In FRONTLINES & FOOD LINES, NOW takes a look at how some of America's soldiers have been struggling under the current system of military compensation. According to the Department of Defense, there are various types of pay and allowances that make up the total compensation of military personnel.
Basic pay is the main component of military salary, and is determined by a member's grade and years of service. View current pay tables.
In January 2000, the FY2000 National Defense Authorization Act took effect, which increased annual military pay raises to one-half percent above private-sector average increases as measured by the Employment Cost Index (ECI). That means that while the ECI for the private sector in January 2004 was 3.2%, military personnel received a minimum of 3.7% pay raise.

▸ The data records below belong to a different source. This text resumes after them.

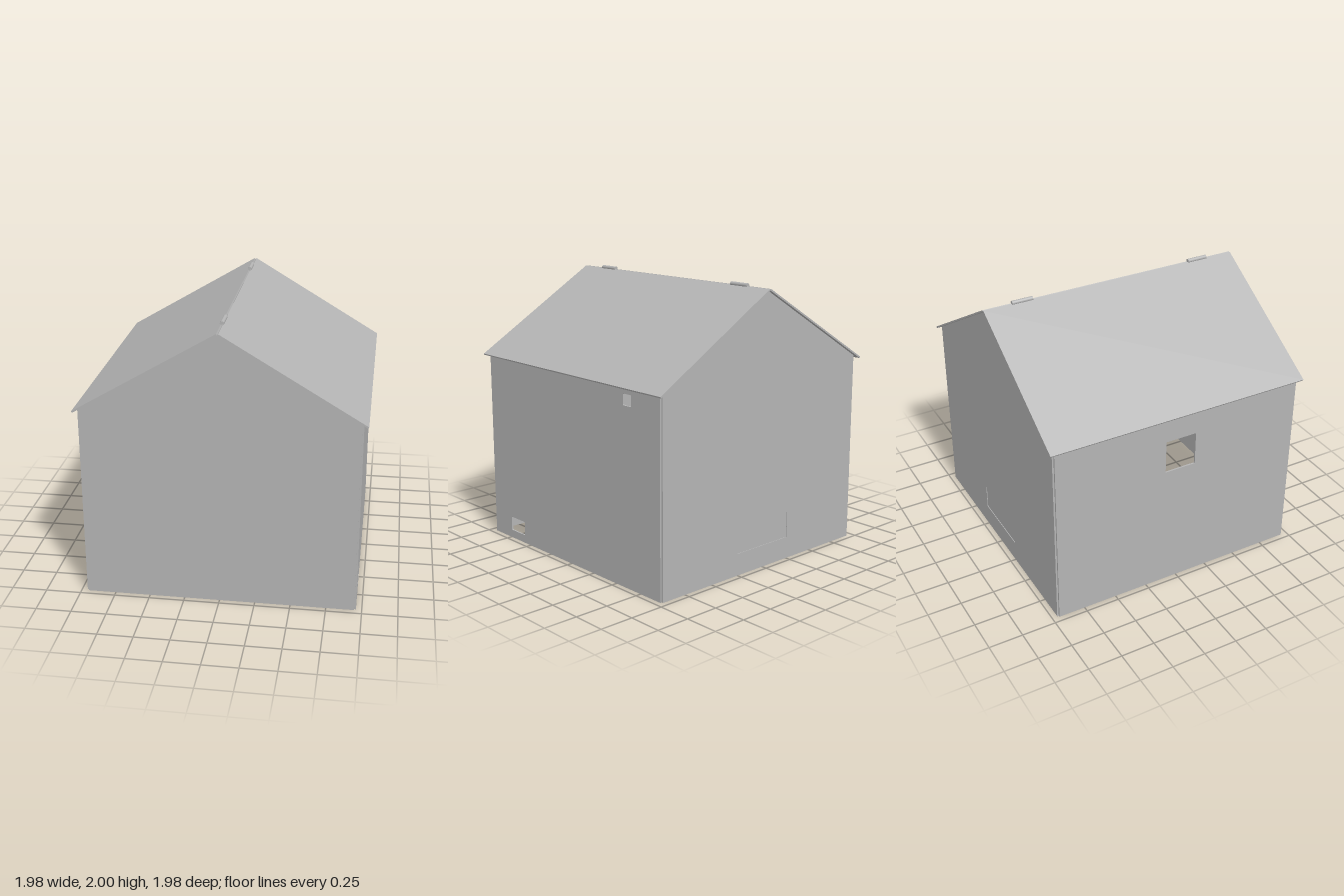
import * as THREE from 'three';

const HALF = 0.948;   // inner half width of the box of walls
const WALL = 0.012;   // panel thickness
const APEX = 1.97;    // height where the roof undersides meet
const EAVE = 1.398;   // top of the side walls
const PITCH = Math.atan(0.595);

// Rectangular outline with optional rounded corners
function rect(P, x0, y0, x1, y1, r = 0) {
  const p = new P();
  p.moveTo(x0 + r, y0);
  p.lineTo(x1 - r, y0);
  if (r) p.quadraticCurveTo(x1, y0, x1, y0 + r);
  p.lineTo(x1, y1 - r);
  if (r) p.quadraticCurveTo(x1, y1, x1 - r, y1);
  p.lineTo(x0 + r, y1);
  if (r) p.quadraticCurveTo(x0, y1, x0, y1 - r);
  p.lineTo(x0, y0 + r);
  if (r) p.quadraticCurveTo(x0, y0, x0 + r, y0);
  return p;
}

function gable() {
  const y = APEX - HALF * 0.595;
  return new THREE.Shape([
    new THREE.Vector2(-HALF, 0), new THREE.Vector2(HALF, 0),
    new THREE.Vector2(HALF, y), new THREE.Vector2(0, APEX), new THREE.Vector2(-HALF, y),
  ]);
}

export function createModel() {
  const model = new THREE.Group();
  model.name = 'house';
  const grey = new THREE.MeshStandardMaterial({ color: 0xb4b4b4 });
  grey.name = 'plain grey';

  // A wall panel whose outer face points along the turned z axis
  function panel(name, shape, turn, holes = [], depth = WALL, inset = 0) {
    for (const h of holes) shape.holes.push(rect(THREE.Path, ...h));
    const geo = new THREE.ExtrudeGeometry(shape, { depth, bevelEnabled: false, curveSegments: 4 });
    geo.translate(0, 0, HALF + inset);
    geo.rotateY(turn);
    const mesh = new THREE.Mesh(geo, grey);
    mesh.name = name;
    model.add(mesh);
  }
  const side = () => rect(THREE.Shape, -HALF, 0, HALF, EAVE);

  // Front wall, and back wall with a shallow sunken plate
  panel('frontWall', gable(), 0);
  panel('backWallInner', gable(), Math.PI, [], 0.007);
  panel('backWallOuter', gable(), Math.PI, [[-0.255, 0.16, 0.255, 0.35]], 0.005, 0.007);

  // Side walls with through openings
  panel('leftWall', side(), Math.PI / 2, [
    [-0.74, 0.06, -0.57, 0.165, 0.006],
    [0.59, 1.268, 0.67, 1.347, 0.006],
  ]);
  panel('rightWall', side(), -Math.PI / 2, [[-0.11, 0.95, 0.125, 1.2]]);

  // Two roof slabs cut square at the ridge, leaving a small groove
  const length = 1.147;
  for (const s of [1, -1]) {
    const geo = new THREE.BoxGeometry(length, WALL, 1.976);
    geo.translate(s * length / 2, WALL / 2, 0);
    geo.rotateZ(-s * PITCH);
    const slab = new THREE.Mesh(geo, grey);
    slab.name = s > 0 ? 'leftRoof' : 'rightRoof';
    slab.position.y = APEX;
    model.add(slab);
  }

  // Hinge barrels on the ridge
  for (const s of [1, -1]) {
    const geo = new THREE.CylinderGeometry(0.015, 0.015, 0.155, 24);
    geo.rotateX(Math.PI / 2);
    const hinge = new THREE.Mesh(geo, grey);
    hinge.name = s > 0 ? 'frontHinge' : 'backHinge';
    hinge.position.set(0, 1.985, s * 0.7);
    model.add(hinge);
  }
  return model;
}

This guideline will be in effect through 2006, after which time the annual military pay raise will be equal to the ECI.
In addition to basic pay, allowances are provided to cover specific needs. The most common allowances are Basic Allowance for Subsistence (BAS) and Basic Allowance of Housing (BAH). BAS is provided to offset the cost of members' meals, but not those of family members. The level of BAS is adjusted each year based on the USDA food cost index. In 2004, officers receive $175.23 each month to purchase their meals while enlisted members receive either $254.46 or $262.50 a month, based on access to government facilities.
BAH is meant to offset the cost of housing for those members not provided with government housing. The rates vary based on location, pay grade, and whether or not there are any dependents. Rates in high-cost areas are greater than those in low-cost areas, and are outlined in a chart on the Military Compensation web site. In addition, the site provides a calculator to compute your regular military compensation based on user inputs.
Despite these allowances, some military personnel are having the same problems many Americans face food insecurity. To learn more, view NOW's state-by-state listing of the departments that oversee food relief.
NOW also has information on veterans' benefits in the United States, as well as a list of resources for more information.